Well, the $499 Mini comes with 1 Firewire, 2 USB, 1 DVI ( with VGA adapter ), 56K modem, audio output, 10/100 ethernet, 40GB HD, 256MB RAM, DVD-ROM/CDRW, and a security slot so no one walks away with this sleek little Mac. the Mini also doesn’t come with a mouse or keyboard. This was perfectly ok with me as I prefer to use my ergonomic keyboard and mouse rather than the Mac Keyboard and Mouse. I opted not to get the 80GB HD, Bluetooth, or the DVD Rewriteable as I already have one on my Fedora Core 3 PC.

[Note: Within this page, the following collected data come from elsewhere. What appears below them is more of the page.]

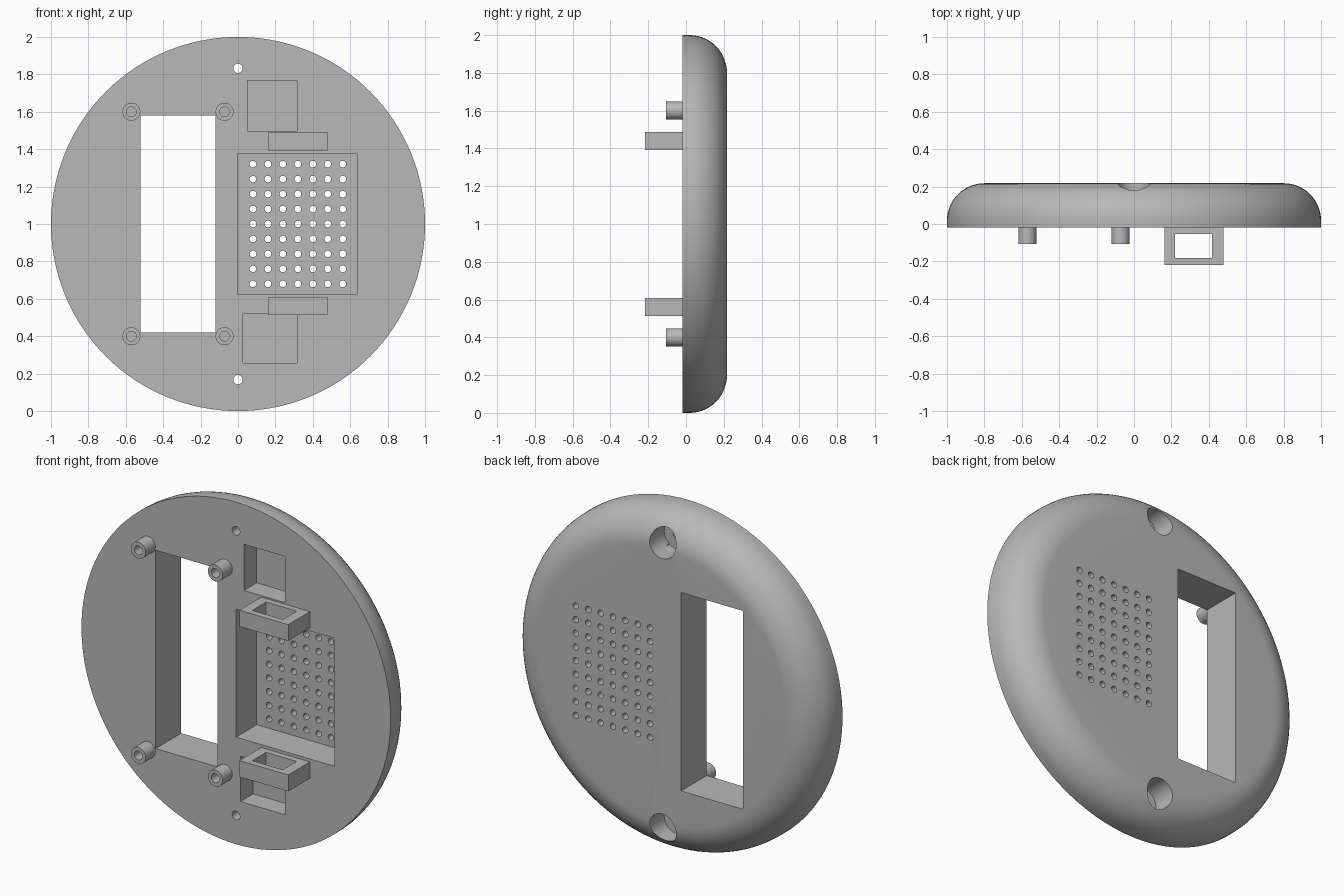
import bpy, bmesh, math
from mathutils import Matrix, Vector

if "Cube" in bpy.data.objects:
    bpy.data.objects.remove(bpy.data.objects["Cube"], do_unlink=True)

FRONT, BACK = -0.018, 0.218      # faces of the disc along y
CENTRE_Z = 1.0

grey = bpy.data.materials.new("plain grey")
grey.use_nodes = True
colour = (0.48, 0.48, 0.48, 1)
grey.diffuse_color = colour
grey.node_tree.nodes["Principled BSDF"].inputs["Base Color"].default_value = colour


def add_box(bm, x, y, z):
    """Box between (min, max) pairs."""
    size = [b - a for a, b in (x, y, z)]
    mid = [(a + b) / 2 for a, b in (x, y, z)]
    bmesh.ops.create_cube(bm, size=1, matrix=Matrix.Translation(mid) @ Matrix.Diagonal((*size, 1)))


def add_rod(bm, x, z, radius, y, sides=32):
    """Cylinder lying along y."""
    place = Matrix.Translation((x, sum(y) / 2, z)) @ Matrix.Rotation(math.pi / 2, 4, 'X')
    bmesh.ops.create_cone(bm, cap_ends=True, segments=sides, radius1=radius,
                          radius2=radius, depth=y[1] - y[0], matrix=place)


def make(name, bm):
    mesh = bpy.data.meshes.new(name)
    bm.to_mesh(mesh)
    bm.free()
    mesh.materials.append(grey)
    ob = bpy.data.objects.new(name, mesh)
    bpy.context.collection.objects.link(ob)
    return ob


def activate(ob):
    bpy.ops.object.select_all(action='DESELECT')
    ob.select_set(True)
    bpy.context.view_layer.objects.active = ob


def cut(ob, bm):
    """Subtract the shapes in bm from ob."""
    cutter = make("cutter", bm)
    cutter.hide_render = True
    mod = ob.modifiers.new("cut", 'BOOLEAN')
    mod.operation, mod.solver, mod.object = 'DIFFERENCE', 'EXACT', cutter
    activate(ob)
    bpy.ops.object.modifier_apply(modifier=mod.name)
    bpy.data.objects.remove(cutter, do_unlink=True)


def smooth(ob):
    activate(ob)
    bpy.ops.object.shade_smooth_by_angle(angle=math.radians(30))


# Disc with a rounded back rim
bm = bmesh.new()
add_rod(bm, 0, CENTRE_Z, 1.0, (FRONT, BACK), 128)
rim = [e for e in bm.edges if all(v.co.y > BACK - 0.001 for v in e.verts)]
bmesh.ops.bevel(bm, geom=rim, offset=0.2, segments=14, profile=0.5, affect='EDGES')
body = make("disc_body", bm)

# Window, pockets in the front and counterbores in the back
bm = bmesh.new()
outside = FRONT - 0.1
add_box(bm, (-0.52, -0.12), (outside, 0.4), (0.42, 1.58))
add_box(bm, (0.0, 0.638), (outside, 0.173), (0.626, 1.374))
add_box(bm, (0.05, 0.316), (outside, 0.1), (1.497, 1.767))
add_box(bm, (0.028, 0.316), (outside, 0.1), (0.257, 0.522))
for z in (0.168, 1.832):
    add_rod(bm, 0, z, 0.085, (0.08, 0.4), 48)
cut(body, bm)

# Grille and screw holes
bm = bmesh.new()
for col in range(7):
    for row in range(9):
        add_rod(bm, 0.08 + col * 0.08, 0.68 + row * 0.08, 0.018, (0.13, 0.3), 20)
for z in (0.168, 1.832):
    add_rod(bm, 0, z, 0.025, (outside, 0.12), 24)
cut(body, bm)
smooth(body)

# Hollow mounting posts at the window corners
for side, x in (("right", -0.57), ("left", -0.072)):
    for level, z in (("lower", 0.4), ("upper", 1.6)):
        bm = bmesh.new()
        add_rod(bm, x, z, 0.048, (-0.107, FRONT))
        post = make(f"{level}_{side}_post", bm)
        bm = bmesh.new()
        add_rod(bm, x, z, 0.026, (-0.2, FRONT - 0.004))
        cut(post, bm)
        smooth(post)

# Rectangular loops above and below the grille
for level, z in (("lower", (0.513, 0.609)), ("upper", (1.393, 1.488))):
    bm = bmesh.new()
    add_box(bm, (0.162, 0.478), (-0.218, FRONT), z)
    loop = make(f"{level}_loop", bm)
    bm = bmesh.new()
    add_box(bm, (0.219, 0.417), (-0.181, -0.053), (z[0] - 0.1, z[1] + 0.1))
    cut(loop, bm)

I spent the first three or four days configuring and just getting comfortable with the Mac. Being a Linux user, the first place I concentrated was getting familiar with all the keyboard shortcuts. I also had to install Firefox. Safari isn’t bad but I found it to be a little slow in rendering pages as compared to FireFox (I’m not too crazy about the fact that I can’t synchronize my Firefox bookmarks to the .Mac service with isync).

I also needed to install OpenOffice. To do this, I had to first download and install the Mac OS X 11 Kit ( ). After installing the X11 kit, running OpenOffice was a no brainer.

I then went about installing Fink. The goial of Fink is to modify existing Unix software to work on Darwin/OS X. Another no brainer. Once Fink was installed, I had to manually run the configuration script. Upon completion, I ran apt-get to get the MySQL and Postgres client applications installed. I had to be able to SQL to my Linux from my Mini. No problems at all!

More to come …